Mrs. I., age 38, was first seen Sept. 9, 1896. She complained of nasal stoppage with attacks of sneezing and watery discharge following an attack of grippe in May and persisting since then. For the past three weeks it had been worse. Examination of the nostrils at this time showed large boggy turbinates on both sides, rather worse on right, with a waxy paleness of the entire mucous membrane of the nostrils. Several constitutional remedies, as well as local applications, were tried in succession without the slightest effect on the condition.
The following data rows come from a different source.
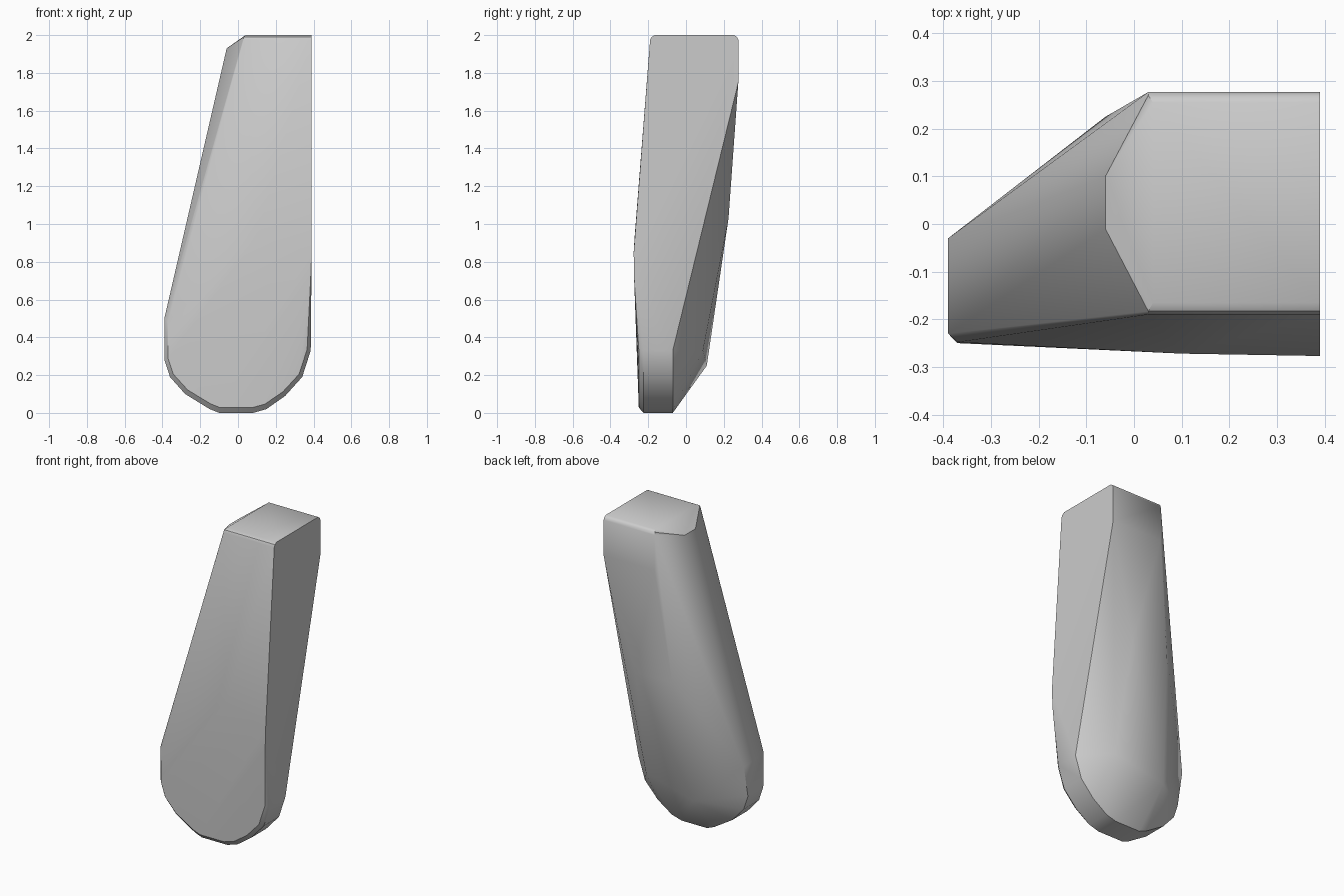
import bpy, bmesh, math

cube = bpy.data.objects.get("Cube")
if cube:
    bpy.data.objects.remove(cube, do_unlink=True)

gray = bpy.data.materials.new("plain gray")
gray.use_nodes = True
color = (0.6, 0.6, 0.6, 1)
gray.diffuse_color = color
gray.node_tree.nodes["Principled BSDF"].inputs["Base Color"].default_value = color

points = []

# Flat top with softened front and back edges
for x in (0.04, 0.39):
    points += [(x, -0.165, 2.0), (x, 0.255, 2.0)]
for x in (0.03, 0.39):
    points += [(x, -0.19, 1.975), (x, 0.277, 1.975), (x, -0.183, 1.99), (x, 0.27, 1.99)]
    points.append((x, 0.277, 1.75))

# Sloped corner beside the top
points += [(-0.06, -0.01, 1.93), (-0.06, 0.10, 1.93)]

# Shallow bulge on the front
points += [(0.10, -0.272, 0.93), (0.39, -0.277, 0.85), (0.385, -0.275, 0.72)]

# Tapering back
points += [(-0.06, 0.225, 1.03), (0.20, 0.225, 1.03),
           (-0.13, 0.11, 0.25), (0.22, 0.09, 0.33)]

# Narrow outer side
points += [(-0.39, -0.23, 0.50), (-0.39, -0.03, 0.48), (-0.37, -0.248, 0.48)]

# Rounded lower rim, with a beveled front edge
rim = [(-0.39, 0.28), (-0.36, 0.19), (-0.28, 0.10), (-0.15, 0.02), (-0.10, 0),
       (0.08, 0), (0.15, 0.02), (0.25, 0.09), (0.34, 0.19), (0.385, 0.33)]
for x, z in rim:
    points += [(x, -0.225, z), (x, -0.07, z)]
    points.append((x * 0.95, -0.25, 0.4 + (z - 0.4) * 0.93))

# Wrap the outline points in one closed body
bm = bmesh.new()
for p in points:
    bm.verts.new(p)
hull = bmesh.ops.convex_hull(bm, input=bm.verts)
loose = {v for v in hull["geom_interior"] + hull["geom_unused"]
         if isinstance(v, bmesh.types.BMVert)}
bmesh.ops.delete(bm, geom=list(loose), context="VERTS")
bmesh.ops.dissolve_limit(bm, angle_limit=math.radians(1), verts=bm.verts, edges=bm.edges)
bmesh.ops.recalc_face_normals(bm, faces=bm.faces)
mesh = bpy.data.meshes.new("tapered_body")
bm.to_mesh(mesh)
bm.free()
body = bpy.data.objects.new("tapered_body", mesh)
bpy.context.collection.objects.link(body)
mesh.materials.append(gray)

# Smooth the gentle bends and keep the hard edges
bpy.ops.object.select_all(action="DESELECT")
body.select_set(True)
bpy.context.view_layer.objects.active = body
bpy.ops.object.shade_smooth_by_angle(angle=math.radians(35))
Oct. 26, 1896, frost having eliminated a possible hay fever and the hoped-for improvement not having occurred, I examined the nostrils
CLEVELAND AH. A CASE OF MYXEDEMA WITH PROMINENT NASAL SYMPTOMS.. JAMA. 1898;XXX(10):542-543. doi:10.1001/jama.1898.72440620030001k